• _WORK REQUIRED_
If a line contains the word "with", include it in the count; state how many such lines the listing has and nothing else.

• _RECORDS SUPPLIED_

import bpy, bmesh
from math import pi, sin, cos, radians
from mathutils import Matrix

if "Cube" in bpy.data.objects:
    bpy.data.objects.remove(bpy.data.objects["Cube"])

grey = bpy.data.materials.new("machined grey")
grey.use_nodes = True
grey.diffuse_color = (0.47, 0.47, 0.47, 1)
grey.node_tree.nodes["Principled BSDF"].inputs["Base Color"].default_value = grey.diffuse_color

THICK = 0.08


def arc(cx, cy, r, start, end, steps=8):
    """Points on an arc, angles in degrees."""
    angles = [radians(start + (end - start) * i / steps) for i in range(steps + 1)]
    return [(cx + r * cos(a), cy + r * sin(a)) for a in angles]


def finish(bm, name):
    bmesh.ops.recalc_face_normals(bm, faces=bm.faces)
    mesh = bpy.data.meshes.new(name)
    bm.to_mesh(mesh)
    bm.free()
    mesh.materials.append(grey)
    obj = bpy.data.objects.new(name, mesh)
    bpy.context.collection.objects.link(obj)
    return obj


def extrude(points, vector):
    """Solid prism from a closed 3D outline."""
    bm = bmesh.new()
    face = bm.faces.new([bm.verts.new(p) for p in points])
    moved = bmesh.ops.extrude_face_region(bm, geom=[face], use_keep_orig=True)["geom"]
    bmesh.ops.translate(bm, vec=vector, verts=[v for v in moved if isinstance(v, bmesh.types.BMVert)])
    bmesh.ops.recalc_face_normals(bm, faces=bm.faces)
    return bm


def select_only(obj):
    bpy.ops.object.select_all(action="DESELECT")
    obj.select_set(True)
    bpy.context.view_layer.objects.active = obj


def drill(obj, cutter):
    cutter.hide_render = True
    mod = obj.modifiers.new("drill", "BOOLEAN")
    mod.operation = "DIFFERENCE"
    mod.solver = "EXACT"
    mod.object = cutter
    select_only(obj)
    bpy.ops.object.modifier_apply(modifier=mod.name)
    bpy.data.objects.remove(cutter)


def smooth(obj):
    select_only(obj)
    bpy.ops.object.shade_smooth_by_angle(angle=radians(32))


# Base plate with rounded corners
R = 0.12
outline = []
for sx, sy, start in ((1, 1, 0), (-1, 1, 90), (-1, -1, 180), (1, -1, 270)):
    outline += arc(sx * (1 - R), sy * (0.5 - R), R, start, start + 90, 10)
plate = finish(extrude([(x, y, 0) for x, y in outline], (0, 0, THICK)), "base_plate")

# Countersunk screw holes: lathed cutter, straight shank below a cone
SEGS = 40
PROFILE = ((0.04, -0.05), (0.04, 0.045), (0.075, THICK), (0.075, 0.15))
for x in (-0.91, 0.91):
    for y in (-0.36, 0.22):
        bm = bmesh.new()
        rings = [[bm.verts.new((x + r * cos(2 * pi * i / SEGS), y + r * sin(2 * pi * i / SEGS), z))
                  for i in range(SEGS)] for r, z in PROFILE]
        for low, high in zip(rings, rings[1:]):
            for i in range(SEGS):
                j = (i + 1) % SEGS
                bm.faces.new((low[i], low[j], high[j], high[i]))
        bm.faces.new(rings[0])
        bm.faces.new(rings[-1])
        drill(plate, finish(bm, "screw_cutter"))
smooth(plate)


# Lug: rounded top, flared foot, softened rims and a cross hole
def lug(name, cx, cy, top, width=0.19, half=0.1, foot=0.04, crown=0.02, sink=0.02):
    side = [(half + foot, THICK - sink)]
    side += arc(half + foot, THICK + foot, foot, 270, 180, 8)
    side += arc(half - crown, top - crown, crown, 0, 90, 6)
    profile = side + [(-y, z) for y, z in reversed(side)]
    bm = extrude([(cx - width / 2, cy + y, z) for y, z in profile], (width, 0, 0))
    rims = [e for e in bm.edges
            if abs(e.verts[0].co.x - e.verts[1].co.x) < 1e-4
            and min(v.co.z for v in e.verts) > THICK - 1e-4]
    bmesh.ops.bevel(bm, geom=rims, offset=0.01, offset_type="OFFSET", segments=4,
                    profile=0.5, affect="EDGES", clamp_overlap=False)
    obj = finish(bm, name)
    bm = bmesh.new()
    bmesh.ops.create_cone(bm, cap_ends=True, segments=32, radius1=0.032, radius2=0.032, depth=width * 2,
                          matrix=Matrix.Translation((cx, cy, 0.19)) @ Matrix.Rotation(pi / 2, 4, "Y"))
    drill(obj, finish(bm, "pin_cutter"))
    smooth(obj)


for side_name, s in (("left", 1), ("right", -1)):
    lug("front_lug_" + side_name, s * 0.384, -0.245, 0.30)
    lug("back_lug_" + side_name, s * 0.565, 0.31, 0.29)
...
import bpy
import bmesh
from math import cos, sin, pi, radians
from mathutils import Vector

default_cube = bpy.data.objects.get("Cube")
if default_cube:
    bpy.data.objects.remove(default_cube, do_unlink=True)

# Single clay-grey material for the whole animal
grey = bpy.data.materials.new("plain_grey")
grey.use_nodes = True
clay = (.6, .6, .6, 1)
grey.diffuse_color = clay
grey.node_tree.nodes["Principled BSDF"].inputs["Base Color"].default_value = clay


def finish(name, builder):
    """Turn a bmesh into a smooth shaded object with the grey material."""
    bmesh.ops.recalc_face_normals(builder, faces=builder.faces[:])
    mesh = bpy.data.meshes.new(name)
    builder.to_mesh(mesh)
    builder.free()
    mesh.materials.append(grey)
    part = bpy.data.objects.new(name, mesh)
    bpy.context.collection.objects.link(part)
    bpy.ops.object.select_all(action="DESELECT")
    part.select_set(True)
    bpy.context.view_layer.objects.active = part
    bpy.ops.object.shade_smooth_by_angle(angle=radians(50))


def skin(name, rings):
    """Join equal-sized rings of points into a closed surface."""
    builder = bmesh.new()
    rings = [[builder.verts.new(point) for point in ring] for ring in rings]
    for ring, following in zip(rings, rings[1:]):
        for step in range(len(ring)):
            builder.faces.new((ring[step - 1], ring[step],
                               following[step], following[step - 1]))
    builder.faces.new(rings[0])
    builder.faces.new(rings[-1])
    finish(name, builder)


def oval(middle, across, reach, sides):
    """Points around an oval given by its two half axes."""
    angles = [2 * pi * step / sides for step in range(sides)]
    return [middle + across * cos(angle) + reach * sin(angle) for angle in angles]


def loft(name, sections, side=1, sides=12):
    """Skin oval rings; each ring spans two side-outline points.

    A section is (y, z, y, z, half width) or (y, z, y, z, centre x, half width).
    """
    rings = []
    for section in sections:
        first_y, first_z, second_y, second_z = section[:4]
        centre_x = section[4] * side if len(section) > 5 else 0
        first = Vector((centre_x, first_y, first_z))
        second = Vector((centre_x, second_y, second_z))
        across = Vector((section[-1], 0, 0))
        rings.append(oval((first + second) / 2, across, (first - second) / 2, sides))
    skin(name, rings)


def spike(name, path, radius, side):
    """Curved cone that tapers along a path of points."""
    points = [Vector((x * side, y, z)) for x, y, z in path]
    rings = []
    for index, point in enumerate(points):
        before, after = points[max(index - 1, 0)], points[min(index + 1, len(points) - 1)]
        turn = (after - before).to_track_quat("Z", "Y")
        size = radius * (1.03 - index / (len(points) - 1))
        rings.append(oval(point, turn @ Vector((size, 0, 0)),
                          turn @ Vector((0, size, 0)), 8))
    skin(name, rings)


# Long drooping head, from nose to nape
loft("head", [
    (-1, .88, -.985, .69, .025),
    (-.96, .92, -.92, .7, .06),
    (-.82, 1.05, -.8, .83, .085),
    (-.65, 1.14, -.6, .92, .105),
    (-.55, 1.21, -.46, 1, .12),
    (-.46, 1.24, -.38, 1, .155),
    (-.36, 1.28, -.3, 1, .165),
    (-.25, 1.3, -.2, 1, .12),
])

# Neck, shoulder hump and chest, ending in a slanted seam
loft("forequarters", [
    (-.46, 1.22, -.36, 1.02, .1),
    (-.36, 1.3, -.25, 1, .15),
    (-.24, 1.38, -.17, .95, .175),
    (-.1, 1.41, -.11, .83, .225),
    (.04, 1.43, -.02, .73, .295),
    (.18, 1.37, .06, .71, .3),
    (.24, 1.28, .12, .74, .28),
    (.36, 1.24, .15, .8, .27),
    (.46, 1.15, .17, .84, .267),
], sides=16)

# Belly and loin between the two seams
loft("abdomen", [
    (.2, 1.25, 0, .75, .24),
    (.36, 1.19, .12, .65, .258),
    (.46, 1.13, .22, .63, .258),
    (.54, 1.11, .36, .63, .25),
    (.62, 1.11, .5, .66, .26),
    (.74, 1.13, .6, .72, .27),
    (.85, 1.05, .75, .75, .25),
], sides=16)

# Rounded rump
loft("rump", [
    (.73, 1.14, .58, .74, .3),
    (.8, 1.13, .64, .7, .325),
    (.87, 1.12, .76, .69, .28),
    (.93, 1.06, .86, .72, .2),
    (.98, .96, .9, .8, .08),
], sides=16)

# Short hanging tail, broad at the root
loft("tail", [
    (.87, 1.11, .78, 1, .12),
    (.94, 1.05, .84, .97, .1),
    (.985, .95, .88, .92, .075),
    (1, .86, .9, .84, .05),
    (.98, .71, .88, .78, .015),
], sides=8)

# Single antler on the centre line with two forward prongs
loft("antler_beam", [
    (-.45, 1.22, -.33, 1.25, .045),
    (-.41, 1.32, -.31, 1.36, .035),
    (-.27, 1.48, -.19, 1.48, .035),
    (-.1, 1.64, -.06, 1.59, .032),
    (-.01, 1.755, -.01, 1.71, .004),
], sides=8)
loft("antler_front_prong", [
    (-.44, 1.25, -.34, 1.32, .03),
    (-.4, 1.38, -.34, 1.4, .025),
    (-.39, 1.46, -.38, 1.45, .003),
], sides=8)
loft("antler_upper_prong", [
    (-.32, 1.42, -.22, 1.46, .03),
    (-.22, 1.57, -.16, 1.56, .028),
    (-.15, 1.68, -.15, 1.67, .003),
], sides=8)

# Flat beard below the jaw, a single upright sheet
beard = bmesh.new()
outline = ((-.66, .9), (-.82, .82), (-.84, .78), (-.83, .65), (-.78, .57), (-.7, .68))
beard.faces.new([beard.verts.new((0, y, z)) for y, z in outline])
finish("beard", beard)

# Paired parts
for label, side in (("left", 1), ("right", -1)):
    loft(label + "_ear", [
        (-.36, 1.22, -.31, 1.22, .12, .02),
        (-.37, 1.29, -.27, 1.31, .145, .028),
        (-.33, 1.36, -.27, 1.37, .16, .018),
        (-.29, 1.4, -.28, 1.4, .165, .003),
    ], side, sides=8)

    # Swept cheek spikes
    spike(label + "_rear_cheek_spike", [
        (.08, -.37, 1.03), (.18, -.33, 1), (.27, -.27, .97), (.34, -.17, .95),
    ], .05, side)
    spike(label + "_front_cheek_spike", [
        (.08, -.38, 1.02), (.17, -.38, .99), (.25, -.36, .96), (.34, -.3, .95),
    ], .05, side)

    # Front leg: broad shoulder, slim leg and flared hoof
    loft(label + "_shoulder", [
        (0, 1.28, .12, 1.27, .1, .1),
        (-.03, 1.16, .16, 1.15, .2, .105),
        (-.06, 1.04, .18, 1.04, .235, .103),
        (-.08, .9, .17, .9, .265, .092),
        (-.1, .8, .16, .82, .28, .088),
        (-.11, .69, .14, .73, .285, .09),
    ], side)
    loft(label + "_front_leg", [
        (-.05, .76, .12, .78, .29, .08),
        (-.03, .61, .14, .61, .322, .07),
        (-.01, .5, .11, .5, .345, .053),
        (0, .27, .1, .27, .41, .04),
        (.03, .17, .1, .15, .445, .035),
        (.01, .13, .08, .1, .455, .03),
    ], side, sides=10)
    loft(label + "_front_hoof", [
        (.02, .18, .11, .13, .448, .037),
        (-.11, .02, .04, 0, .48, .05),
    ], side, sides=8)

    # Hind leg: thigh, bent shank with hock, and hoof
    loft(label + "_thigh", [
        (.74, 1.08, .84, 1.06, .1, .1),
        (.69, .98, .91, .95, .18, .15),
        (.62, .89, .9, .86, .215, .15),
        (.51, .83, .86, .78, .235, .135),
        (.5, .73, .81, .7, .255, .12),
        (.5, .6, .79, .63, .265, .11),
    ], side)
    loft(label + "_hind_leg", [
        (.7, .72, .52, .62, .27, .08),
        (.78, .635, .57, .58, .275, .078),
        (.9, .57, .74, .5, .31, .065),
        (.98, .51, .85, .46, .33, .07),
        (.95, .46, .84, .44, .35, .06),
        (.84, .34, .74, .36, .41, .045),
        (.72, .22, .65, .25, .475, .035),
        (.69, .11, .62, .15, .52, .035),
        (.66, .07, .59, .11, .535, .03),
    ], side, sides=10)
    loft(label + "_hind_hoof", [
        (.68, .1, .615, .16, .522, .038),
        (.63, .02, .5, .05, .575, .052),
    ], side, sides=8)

• _REPLY TO THE TASK_
4